The health insurance policy provides copay rules, such as when a copay is required and how much is paid for each type of provider, facility, service and procedure. Copay amounts often differ for visits to specialists and primary care physicians — or for care provided by different types of facilities. Some policies use a range of copay amounts for prescription medications. Policies often require higher co-payments for physicians who are not members of the health plan’s provider network. Patients pay the required copay each time services are provided.
Co-payments are part of the cost-sharing structure that divides health care costs between employers and employees. Premiums, portions of which are paid by employers and employees, are the periodic payments you make to the insurance company for your health insurance policy. Deductibles and co-insurance are part of the cost-sharing structure. The deductible is the fixed amount the insured must pay before the insurer begins to pay portions of medical bills during a calendar year. For instance, an insurance policy that has a $500 deductible would require the insured to pay $500 for covered medical expenses before the insurance provider begins to pay. Co-insurance is the percentage split that the employee and the insurer pay after the deductible is met. For instance, with a 20/80 split, the insured pays 20 percent of a $100 doctor's bill, or $20, and the insurance provider pays the remaining 80 percent, or $80.

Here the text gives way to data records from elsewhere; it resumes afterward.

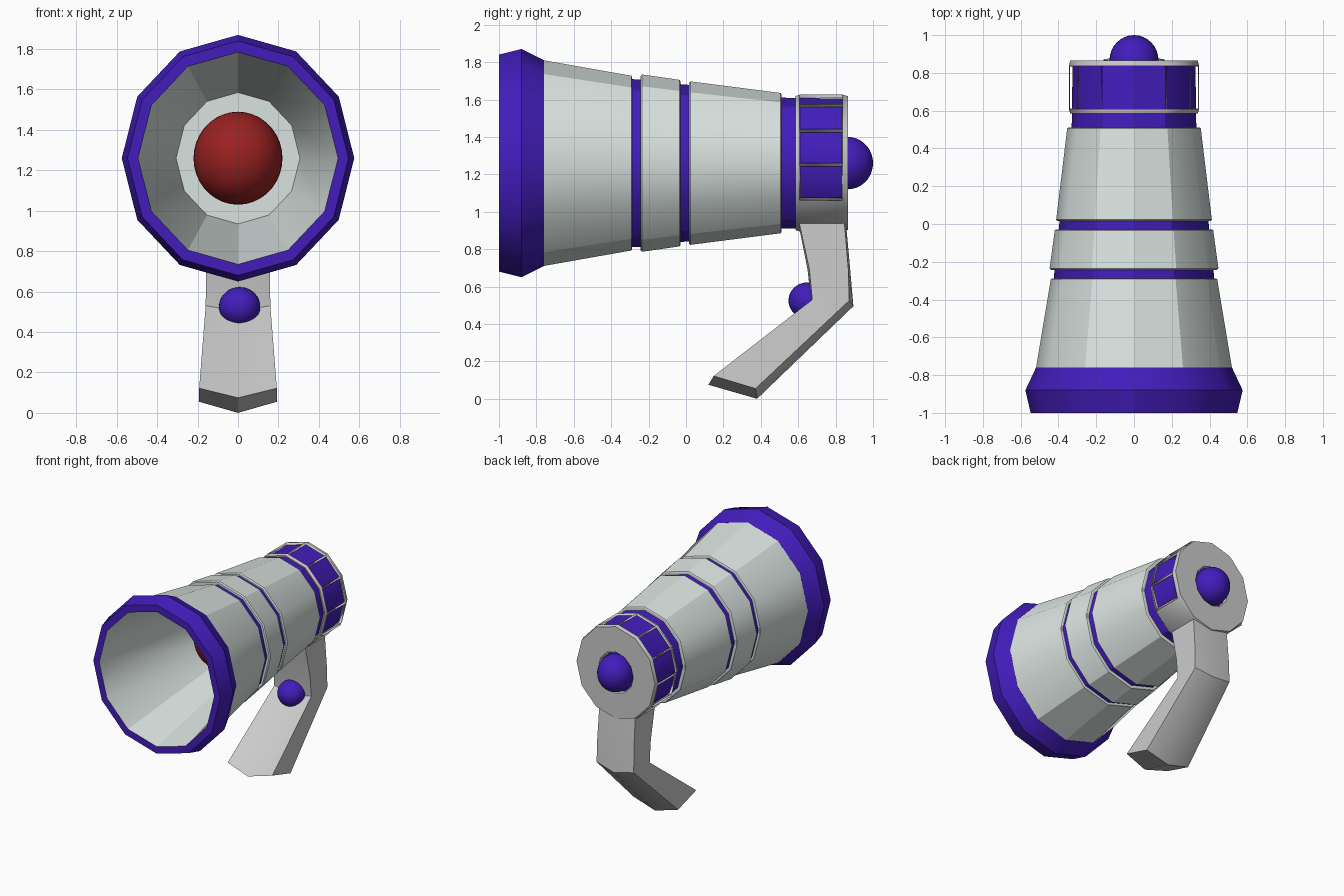
import bpy, bmesh
from math import sin, cos, radians

if "Cube" in bpy.data.objects:
    bpy.data.objects.remove(bpy.data.objects["Cube"])

AXIS_Z, SIDES, SQUASH = 1.26, 12, 0.943


def material(name, rgb):
    m = bpy.data.materials.new(name)
    m.diffuse_color = (*rgb, 1)
    m.use_nodes = True
    m.node_tree.nodes["Principled BSDF"].inputs["Base Color"].default_value = m.diffuse_color
    return m


PURPLE = material("purple", (0.055, 0.012, 0.50))
PALE = material("pale", (0.70, 0.77, 0.75))
RED = material("red", (0.32, 0.015, 0.015))


def finish(name, bm, mat=None, angle=30):
    mesh = bpy.data.meshes.new(name)
    bm.to_mesh(mesh)
    bm.free()
    ob = bpy.data.objects.new(name, mesh)
    bpy.context.collection.objects.link(ob)
    if mat:
        mesh.materials.append(mat)
    bpy.ops.object.select_all(action='DESELECT')
    ob.select_set(True)
    bpy.context.view_layer.objects.active = ob
    bpy.ops.object.shade_smooth_by_angle(angle=radians(angle))
    return ob


def lathe(profile, closed=False):
    """Spin (y, radius) points around the horn axis; returns bmesh and rows of faces."""
    bm = bmesh.new()
    rings = []
    for y, r in profile:
        angles = [radians(360 / SIDES * j) for j in range(SIDES)]
        rings.append([bm.verts.new((SQUASH * r * sin(t), y, AXIS_Z + r * cos(t)))
                      for t in angles])
    rows = []
    for i in range(len(rings) if closed else len(rings) - 1):
        a, b = rings[i], rings[(i + 1) % len(rings)]
        rows.append([bm.faces.new((a[j], a[(j + 1) % SIDES], b[(j + 1) % SIDES], b[j]))
                     for j in range(SIDES)])
    if closed:
        bmesh.ops.recalc_face_normals(bm, faces=bm.faces)
    return bm, rows


def turned(name, profile, mat, closed=False):
    bm, _ = lathe(profile, closed)
    bmesh.ops.remove_doubles(bm, verts=bm.verts, dist=1e-5)
    return finish(name, bm, mat)


def ball(name, loc, radii, mat):
    bm = bmesh.new()
    bmesh.ops.create_uvsphere(bm, u_segments=32, v_segments=18, radius=1)
    bmesh.ops.scale(bm, vec=radii, verts=bm.verts)
    bmesh.ops.translate(bm, vec=loc, verts=bm.verts)
    return finish(name, bm, mat, 60)


# Flared rim, inner bell and coloured core seen between the bands
turned("horn_rim", [(-1, .525), (-1, .58), (-.88, .61), (-.76, .55), (-.76, .50)], PURPLE, True)
turned("horn_interior", [(-.03, 0), (-.03, .325), (-1, .525)], PALE)
turned("horn_core", [(-.32, .45), (-.24, .447), (-.03, .422), (.02, .418), (.50, .35),
                     (.84, .345), (.84, 0)], PURPLE)

# Three tapered outer bands
for i, (y0, r0, y1, r1) in enumerate([(-.77, .55, -.288, .467),
                                      (-.243, .474, -.03, .445),
                                      (.015, .437, .51, .375)]):
    turned(f"horn_band_{i + 1}", [(y0, r0 - .04), (y0, r0 - .008), (y0 + .008, r0),
                                  (y1 - .004, r1), (y1, r1 - .006), (y1, r1 - .04)], PALE, True)

# Rear housing with windows on its upper eight sides
bm, rows = lathe([(.585, .335), (.585, .358), (.608, .366), (.837, .366),
                  (.865, .358), (.865, .16), (.845, .15)])
windows = [f for j, f in enumerate(rows[2]) if j not in (4, 5, 6, 7)]
bmesh.ops.inset_individual(bm, faces=windows, thickness=.047, use_even_offset=True)
bmesh.ops.delete(bm, geom=windows, context='FACES')
housing = finish("rear_housing", bm)
solid = housing.modifiers.new("thickness", 'SOLIDIFY')
solid.thickness = .018
solid.offset = -1

# Balls: speaker in the bell, rear knob, trigger
ball("speaker_dome", (0, -.16, AXIS_Z), (.22, .225, .23), RED)
ball("rear_knob", (0, .865, AXIS_Z), (.13, .135, .14), PURPLE)
ball("trigger", (.008, .648, .525), (.102, .1, .097), PURPLE)

# Bent handle: half width, then (y, z) of front side, front centre, back centre, back side
sections = [
    (.155, (.60, .965), (.595, .965), (.853, .965), (.845, .965)),
    (.158, (.66, .69), (.65, .69), (.878, .69), (.868, .69)),
    (.160, (.675, .53), (.67, .505), (.895, .495), (.872, .525)),
    (.192, (.148, .122), (.12, .075), (.38, 0), (.372, .055)),
]
bm = bmesh.new()
loops = []
for w, fs, fc, bc, bs in sections:
    pts = [(-w, *fs), (0, *fc), (w, *fs), (w, *bs), (0, *bc), (-w, *bs)]
    loops.append([bm.verts.new(p) for p in pts])
for a, b in zip(loops, loops[1:]):
    for j in range(6):
        k = (j + 1) % 6
        bm.faces.new((a[j], a[k], b[k], b[j]))
for end in (loops[0], loops[-1]):
    bm.faces.new((end[0], end[1], end[4], end[5]))
    bm.faces.new((end[1], end[2], end[3], end[4]))
bmesh.ops.recalc_face_normals(bm, faces=bm.faces)
finish("handle", bm)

Managed care, a type of health insurance that keeps costs low by using provider networks and negotiating discounts, requires co-payments. A health maintenance organization, or HMO, is basically a network of many kinds of health care providers, which, among others, includes doctors, dentists, physical therapists, psychotherapists, pharmacies and hospitals. An HMO plan, which usually costs less than other types of insurance, controls costs by requiring the insured to use providers in the network. The HMO pays 100 percent of covered health care costs after the insured pays the co-payment. A preferred provider organization, or PPO, plan also involves a network of participating health care providers; however, PPOs tend to have larger networks than HMOs — and make it easier to get out-of-network care. A PPO plan also requires co-payments but allows the insured to see out-of-network doctors by paying higher co-payments and more out-of-pocket expenses.
An advantage for the employee is that the provider adds the copay to the out-of-pocket expenses, which helps in reaching the deductible and eligibility for co-insurance payments. The copay also contributes to the employee’s maximum out-of-pocket, which is the maximum amount of payments the insured will make during a calendar year. After the maximum amount of payments required under the policy are made, the insured does not pay for covered health care costs for the remainder of the year.
- Pros & Cons of PPO Insurance Programs
- Insurance Rules on Coordination of Benefits
- PPO vs. DHMO for Dental
- What Factors Are Important to Know When Buying Health Insurance?
- What Is Comprehensive Medical Insurance?
- Do You Still Pay a Copay for Prescriptions on an HSA Insurance Plan?
- Definition of Out-of-Pocket Maximum & Deductible
- What Does $500/$1500 Deductible Mean?